This extremely unsettling drama comes tinged with a Hitchcockian atmosphere and follows the downward spiral of Catherine (Moss)—a woman who, after recently losing her father, breaks up with her boyfriend James (Kentucker Audley) upon his revelation of an affair. Looking for relief from such a dark moment, Catherine goes on a week-long retreat to the lake house of her childhood friend Virginia (Katherine Waterstones), but what should be a chance to heal turns into an uncomfortable experience triggering deeper issues within Catherine’s fragile mind.
An integral part of the vibrant New York artistic scene (where he also works as an actor, aside from being a writer-director), Alex Ross Perry clearly loves to send his characters away in idyllic and isolated countryside venues to deal with their problems. That was also the structural storytelling of Listen Up Philip, but with Queen Of Earth the filmmaker does way more than just alter the sexuality of his protagonist.
Whilst Philip was an acerbically funny dramedy about the idiosyncrasies of an eccentric and self-centered novelist, Queen is an affecting observation of a woman’s mental breakdown in the wake of life crumbling around her, while retaining some of Philip’s vitriolic humour. However, it’s the time spent at Virginia’s lake house that triggers her deterioration, since she can’t help reminiscing about the previous summer when she and James were there together.
Virginia’s company should be of comfort, but the more they talk, the bitter these two friends become towards each other, and the interspersed flashbacks show how their estrangement had earnestly begun the previous year—when Virginia developed resentment for Catherine’s choice to bring James along. To get back at her friend, Virginia starts hanging out with her lake house neighbour Rich (Patrick Fugit) whose constant presence eventually gets on Catherine’s nerves.
Despite my love for Moss propelling my interest in Perry’s new cinematic effort, the director must be lauded for his other casting choices as well—Waterston (Inherent Vice, Steve Jobs), with her subtly repressed discomfort, is especially perfect as the counterpart to Moss’ magnificent lunacy. But praise is in order for the underrated Fugit, the actor who broke through with his iconic role in Almost Famous, who does a terrific job making us uncomfortable with Rich’s way of getting under Catherine’s skin.
Perry compliments his cast’s outstanding work with a vintage look and style that feels like a 1970s melodrama with creepy undertones. Lynch and Cassavetes are the main comparisons critics have cited since the film premiered at last year’s Berlinale, but what emerges from Queen Of Earth is the assuredly developed voice of an auteur who’s been acknowledged by the Hollywood machine.

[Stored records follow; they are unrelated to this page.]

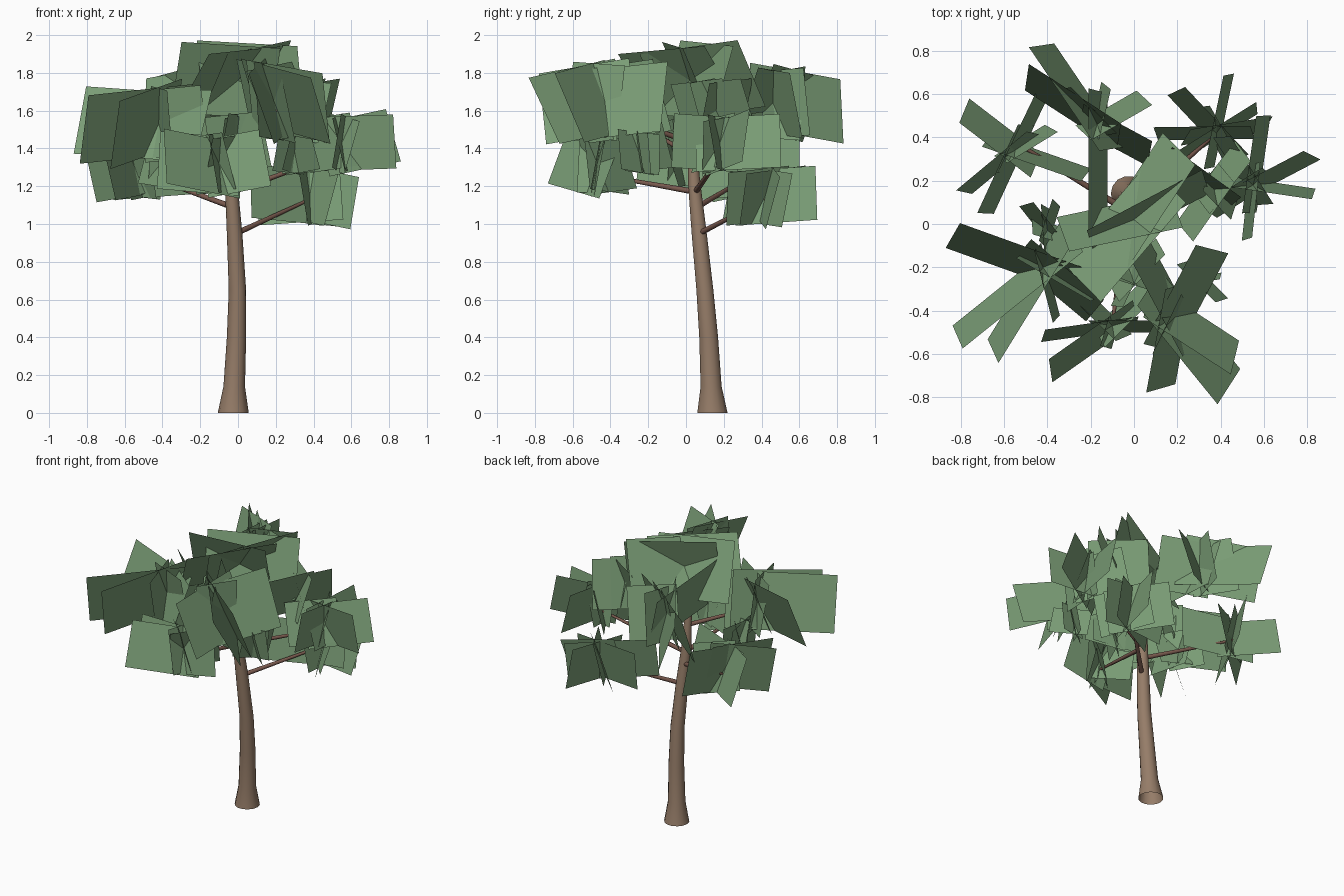
import bpy
import bmesh
import math
from mathutils import Vector

old = bpy.data.objects.get("Cube")
if old:
    bpy.data.objects.remove(old, do_unlink=True)


def make_material(name, color):
    mat = bpy.data.materials.new(name)
    mat.use_nodes = True
    mat.diffuse_color = (*color, 1)
    mat.node_tree.nodes["Principled BSDF"].inputs["Base Color"].default_value = (*color, 1)
    return mat


bark = make_material("trunk brown", (0.305, 0.205, 0.14))
twig = make_material("branch brown", (0.19, 0.1, 0.075))
green = make_material("leaf green", (0.2, 0.345, 0.185))


def finish(bm, name, mat):
    mesh = bpy.data.meshes.new(name)
    bm.to_mesh(mesh)
    bm.free()
    mesh.materials.append(mat)
    obj = bpy.data.objects.new(name, mesh)
    bpy.context.collection.objects.link(obj)
    return obj


def tapered_tube(name, path, sides, mat, level_rings=False):
    """Sweep a ring along (x, y, z, radius) stations, open at the root."""
    bm = bmesh.new()
    axis = Vector(path[-1][:3]) - Vector(path[0][:3])
    if level_rings:
        axis = Vector((0, 0, 1))
    turn = axis.to_track_quat("Z", "Y")
    rings = []
    for x, y, z, radius in path:
        ring = []
        for i in range(sides):
            a = math.tau * i / sides
            offset = turn @ Vector((math.cos(a), math.sin(a), 0)) * radius
            ring.append(bm.verts.new(Vector((x, y, z)) + offset))
        rings.append(ring)
    for low, high in zip(rings, rings[1:]):
        for i in range(sides):
            j = (i + 1) % sides
            bm.faces.new((low[i], low[j], high[j], high[i])).smooth = True
    bm.faces.new(rings[-1])
    return finish(bm, name, mat)


def leaf_cluster(name, hub, height, back, cards):
    """Upright leaf cards through a hub; each card is (tip x, tip y, lean, roll).

    A positive lean turns the left side of the card, seen from hub to tip, upwards.
    A positive roll lifts the tip within the plane of the card.
    """
    bm = bmesh.new()
    hub = Vector(hub)
    for tip_x, tip_y, lean, roll in cards:
        reach = Vector((tip_x - hub.x, tip_y - hub.y, 0))
        along = reach.normalized()
        left = Vector((-along.y, along.x, 0))
        middle = hub + reach * (1 - back) / 2
        tilt, spin = math.radians(lean), math.radians(roll)
        up = Vector((0, 0, math.cos(tilt))) - left * math.sin(tilt)
        run = along * math.cos(spin) + up * math.sin(spin)
        rise = up * math.cos(spin) - along * math.sin(spin)
        run *= reach.length * (1 + back) / 2
        rise *= height / 2
        corners = [middle - run - rise, middle - run + rise,
                   middle + run + rise, middle + run - rise]
        if lean > 0:
            corners.reverse()
        bm.faces.new([bm.verts.new(c) for c in corners])
    return finish(bm, name, green)


# Trunk: flared foot and a gentle lean towards the front
tapered_tube("trunk", [
    (-0.025, 0.14, 0, 0.082), (-0.02, 0.133, 0.14, 0.057), (-0.008, 0.12, 0.4, 0.051),
    (-0.003, 0.1, 0.65, 0.046), (-0.018, 0.07, 0.95, 0.041), (-0.035, 0.045, 1.2, 0.034),
    (-0.04, 0.03, 1.45, 0.022), (-0.02, 0.02, 1.62, 0.01)], 14, bark, True)

# Branches: root on the trunk to the hub of a leaf cluster
branches = {
    "low_left_branch": ((-0.01, 0.07, 0.95), (0.38, 0.42, 1.13)),
    "left_branch": ((-0.03, 0.05, 1.17), (0.55, 0.2, 1.38)),
    "right_rear_branch": ((-0.03, 0.06, 1.09), (-0.55, 0.38, 1.28)),
    "front_branch": ((-0.03, 0.05, 1.17), (-0.1, -0.46, 1.26)),
    "upper_front_branch": ((-0.04, 0.03, 1.43), (0.2, -0.45, 1.6)),
    "upper_right_branch": ((-0.04, 0.03, 1.36), (-0.42, -0.2, 1.5)),
}
for name, (root, end) in branches.items():
    tapered_tube(name, [(*root, 0.016), (*end, 0.008)], 8, twig)

# Large upper foliage
leaf_cluster("right_foliage", (-0.42, -0.2, 1.53), 0.38, 0.4, [
    (-0.84, -0.06, 20, 4), (-0.81, -0.53, -17, -5), (-0.64, -0.6, -15, -11),
    (-0.18, -0.4, -20, 0), (-0.17, -0.34, 8, 5), (-0.36, -0.44, 6, -4)])
leaf_cluster("front_foliage", (0.19, -0.43, 1.65), 0.4, 0.45, [
    (0.11, -0.76, 18, -10), (0.42, -0.77, 27, -11), (0.46, -0.63, 22, -9),
    (0.37, -0.12, -22, 6), (0.04, -0.12, -17, 8), (0.1, -0.62, 6, 4)])
leaf_cluster("rear_foliage", (-0.17, 0.46, 1.64), 0.36, 0.3, [
    (-0.44, 0.82, -17, -9), (-0.49, 0.69, 18, -9), (0.07, 0.32, -18, 6),
    (-0.16, -0.06, 14, 4), (0.05, 0.58, 15, -5), (-0.13, 0.64, 8, 4), (-0.34, 0.62, 12, 8)])
leaf_cluster("crown_foliage", (0, 0.02, 1.76), 0.41, 0.6, [
    (0.19, 0.36, 30, 8), (-0.23, -0.28, -38, -5), (-0.33, -0.04, -24, 4),
    (0.33, 0.2, -16, -3)])

# Middle and lower foliage
leaf_cluster("left_foliage", (0.55, 0.18, 1.43), 0.29, 0.4, [
    (0.83, 0.31, -14, 11), (0.83, 0.14, 10, 2), (0.6, 0.5, -13, 3),
    (0.52, -0.07, -9, 4), (0.34, 0.06, 17, -8), (0.4, 0.4, 14, 8)])
leaf_cluster("low_left_foliage", (0.38, 0.42, 1.15), 0.29, 0.6, [
    (0.62, 0.47, -13, -12), (0.19, 0.61, 17, 6), (0.44, 0.69, -9, 4),
    (0.1, 0.42, 12, -4), (0.5, 0.22, -14, -6), (0.07, 0.22, 10, 5)])
leaf_cluster("low_front_foliage", (-0.1, -0.47, 1.32), 0.31, 0.35, [
    (-0.38, -0.69, 18, 10), (-0.42, -0.52, 10, 5), (0.15, -0.48, -10, 11),
    (-0.13, -0.57, 10, 0), (0.06, -0.3, 18, 6), (-0.26, -0.32, -14, -6)])
leaf_cluster("right_rear_foliage", (-0.55, 0.34, 1.31), 0.34, 0.4, [
    (-0.78, 0.53, -20, 6), (-0.79, 0.15, 10, -8), (-0.69, 0.05, 12, -5),
    (-0.22, 0.23, 12, 4), (-0.42, 0.6, -10, 5), (-0.38, 0.44, 10, -6)])

# Small filler foliage close to the trunk
leaf_cluster("inner_right_foliage", (-0.4, -0.03, 1.33), 0.26, 0.5, [
    (-0.5, 0.09, 14, 6), (-0.36, 0.1, -10, -5), (-0.38, -0.25, 10, 7), (-0.26, -0.08, 16, -7)])
leaf_cluster("inner_left_foliage", (0.3, -0.25, 1.38), 0.22, 0.7, [
    (0.41, -0.35, 14, 8), (0.2, -0.33, -10, 5), (0.36, -0.14, 12, -8), (0.4, -0.24, 8, 3)])
leaf_cluster("inner_rear_foliage", (0.37, 0.16, 1.6), 0.33, 0.4, [
    (0.5, 0.34, 20, 6), (0.24, -0.04, -20, -6), (0.14, 0.32, 16, 4), (0.46, 0.06, 14, -8)])
leaf_cluster("inner_front_foliage", (-0.01, -0.24, 1.43), 0.3, 0.6, [
    (0.15, -0.3, 12, 8), (-0.22, -0.18, -14, -6), (0.12, -0.1, 16, 5), (-0.08, -0.38, -10, 4)])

Perry recently agreed to write and direct a live-action version of Winnie the Pooh for Disney, and given his body of work so far it’s inevitable to consider such eccentric pairing. After you’ve seen Queen Of Earth you’ll definitely realise why… but first, you need to open your mind, let yourself go to the jarring reality of this psycho-drama, and once past the initial discomfort of the confrontational exchanges these characters share, you’ll be able to enjoy this glorious artistic journey.
Available to buy and rent from 4 July 2016 in the UK, incluidng behind-the-scenes extras, from We Are Colony.
Cast & Crewwriter & director: Alex Ross Perry.
starring: Elisabeth Moss, Patrick Fugit, Katherine Waterston & Kentucker Audley.